In mainstream markets, Christian entertainment has punched above its weight.

On top of the already mentioned box office success of “I Can Only Imagine” and “Jesus Revolution,” movies and TV shows over the last decade like “God’s Not Dead,” “Heaven is For Real,” Miracles from Heaven,” “The Star” and “The Chosen” have seen commercial success when run in theaters.

With a few exceptions, the Christian entertainment industry has largely been indie films — not backed by major studios and with smaller budgets. These kinds of films have still managed to surpass box-office expectations.


New movies have also been announced that are in the lane of Christian entertainment. Jenkins is currently making “The Best Christmas Pageant Ever” in Canada (it has an anticipated release date of holiday season 2024). And Alex and Stephen Kendrick (creators of “The War Room,” “Facing the Giants” and “Fireproof”) reportedly have a wide-release faith-based film coming out on Aug. 23, 2024, according to The Christian Post.

2024 will also see the release of “Unsung Hero,” a biopic about the Grammy Award-winning band For King and Country.

The recent rush of Christian entertainment may seem oddly timed because religious faith is on the decline. A 2023 report from the Public Religion Research Institute found that religion is less important in practitioners’ lives and religious affiliation and participation are generally declining.

It might be that this entertainment is thriving because it’s figured out how to capture the audience it does have. “The contemporary religious movie isn’t an epic. It’s a smaller-scale model that recognizes its audience is niche, almost entirely domestic, and the films are made to that scale,” Tom Brueggemann wrote for Indie Wire.

In other words, filmmakers are laser focused on the kind of content that draws those who already are the target for Christian entertainment and makes content that speaks to them.

That’s one school of thought. There are TV shows and movies that seem directed toward the niche audience for Christian entertainment.

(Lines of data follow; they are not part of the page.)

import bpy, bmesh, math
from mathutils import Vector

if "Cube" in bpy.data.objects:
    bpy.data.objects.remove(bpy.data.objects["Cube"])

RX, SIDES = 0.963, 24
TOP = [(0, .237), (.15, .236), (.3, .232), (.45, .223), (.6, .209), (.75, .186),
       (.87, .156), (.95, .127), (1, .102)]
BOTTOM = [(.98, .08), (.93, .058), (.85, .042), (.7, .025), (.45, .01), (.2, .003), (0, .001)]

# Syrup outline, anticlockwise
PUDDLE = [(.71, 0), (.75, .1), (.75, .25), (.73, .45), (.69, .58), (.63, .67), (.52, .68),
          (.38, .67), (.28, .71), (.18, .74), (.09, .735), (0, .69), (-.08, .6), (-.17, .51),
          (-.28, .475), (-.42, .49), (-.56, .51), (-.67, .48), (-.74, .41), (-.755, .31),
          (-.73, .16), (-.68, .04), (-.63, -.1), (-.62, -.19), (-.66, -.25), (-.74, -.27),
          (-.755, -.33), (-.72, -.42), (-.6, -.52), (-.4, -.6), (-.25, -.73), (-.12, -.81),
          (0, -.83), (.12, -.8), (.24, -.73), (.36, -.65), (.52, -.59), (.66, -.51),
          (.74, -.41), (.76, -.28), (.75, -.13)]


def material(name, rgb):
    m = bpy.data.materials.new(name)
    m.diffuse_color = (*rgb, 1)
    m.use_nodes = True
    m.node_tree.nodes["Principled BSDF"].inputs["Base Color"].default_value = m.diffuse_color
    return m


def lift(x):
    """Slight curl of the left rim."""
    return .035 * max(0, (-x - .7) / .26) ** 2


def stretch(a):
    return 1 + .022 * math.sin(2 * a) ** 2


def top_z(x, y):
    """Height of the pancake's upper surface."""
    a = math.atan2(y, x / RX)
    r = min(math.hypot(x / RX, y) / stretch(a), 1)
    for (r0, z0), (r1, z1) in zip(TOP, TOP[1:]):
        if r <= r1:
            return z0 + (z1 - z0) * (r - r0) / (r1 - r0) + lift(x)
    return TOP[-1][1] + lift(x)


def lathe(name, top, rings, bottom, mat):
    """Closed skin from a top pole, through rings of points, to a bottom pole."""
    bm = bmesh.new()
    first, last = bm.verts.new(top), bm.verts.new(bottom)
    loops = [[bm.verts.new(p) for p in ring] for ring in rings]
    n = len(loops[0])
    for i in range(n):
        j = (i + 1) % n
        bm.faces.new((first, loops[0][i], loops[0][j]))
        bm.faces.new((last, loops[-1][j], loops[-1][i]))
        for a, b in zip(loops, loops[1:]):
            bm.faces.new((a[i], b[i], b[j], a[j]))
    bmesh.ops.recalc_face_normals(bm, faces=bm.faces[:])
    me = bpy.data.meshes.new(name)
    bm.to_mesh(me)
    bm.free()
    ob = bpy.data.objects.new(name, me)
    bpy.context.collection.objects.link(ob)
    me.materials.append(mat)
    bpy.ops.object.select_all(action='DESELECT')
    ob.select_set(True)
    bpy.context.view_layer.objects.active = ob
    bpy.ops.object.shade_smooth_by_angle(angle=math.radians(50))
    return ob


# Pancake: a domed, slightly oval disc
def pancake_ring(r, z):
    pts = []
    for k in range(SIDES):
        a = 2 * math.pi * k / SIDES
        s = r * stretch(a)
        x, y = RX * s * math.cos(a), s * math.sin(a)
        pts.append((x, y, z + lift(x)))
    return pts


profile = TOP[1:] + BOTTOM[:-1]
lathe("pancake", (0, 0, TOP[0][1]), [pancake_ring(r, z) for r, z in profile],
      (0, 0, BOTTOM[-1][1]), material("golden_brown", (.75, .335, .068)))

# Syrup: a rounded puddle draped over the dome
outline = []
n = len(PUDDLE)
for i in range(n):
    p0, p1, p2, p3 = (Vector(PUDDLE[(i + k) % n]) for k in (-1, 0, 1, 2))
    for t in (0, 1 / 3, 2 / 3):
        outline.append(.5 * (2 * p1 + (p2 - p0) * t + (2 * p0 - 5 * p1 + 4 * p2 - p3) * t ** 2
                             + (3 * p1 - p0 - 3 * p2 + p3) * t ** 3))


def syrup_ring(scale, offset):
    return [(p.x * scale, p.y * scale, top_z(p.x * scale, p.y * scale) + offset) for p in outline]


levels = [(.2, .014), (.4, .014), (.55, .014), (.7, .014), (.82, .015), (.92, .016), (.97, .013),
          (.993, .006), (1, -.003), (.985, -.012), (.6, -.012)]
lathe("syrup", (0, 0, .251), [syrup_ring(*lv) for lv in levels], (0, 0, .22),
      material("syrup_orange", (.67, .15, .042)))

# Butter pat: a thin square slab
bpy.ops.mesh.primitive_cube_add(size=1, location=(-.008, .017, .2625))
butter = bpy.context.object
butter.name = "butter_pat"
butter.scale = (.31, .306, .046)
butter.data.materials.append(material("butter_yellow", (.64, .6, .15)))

But there’s another way of looking at this kind of content that some filmmakers are embracing: Christian entertainment that appeals to a general audience.

The future of Christian entertainment will likely include both.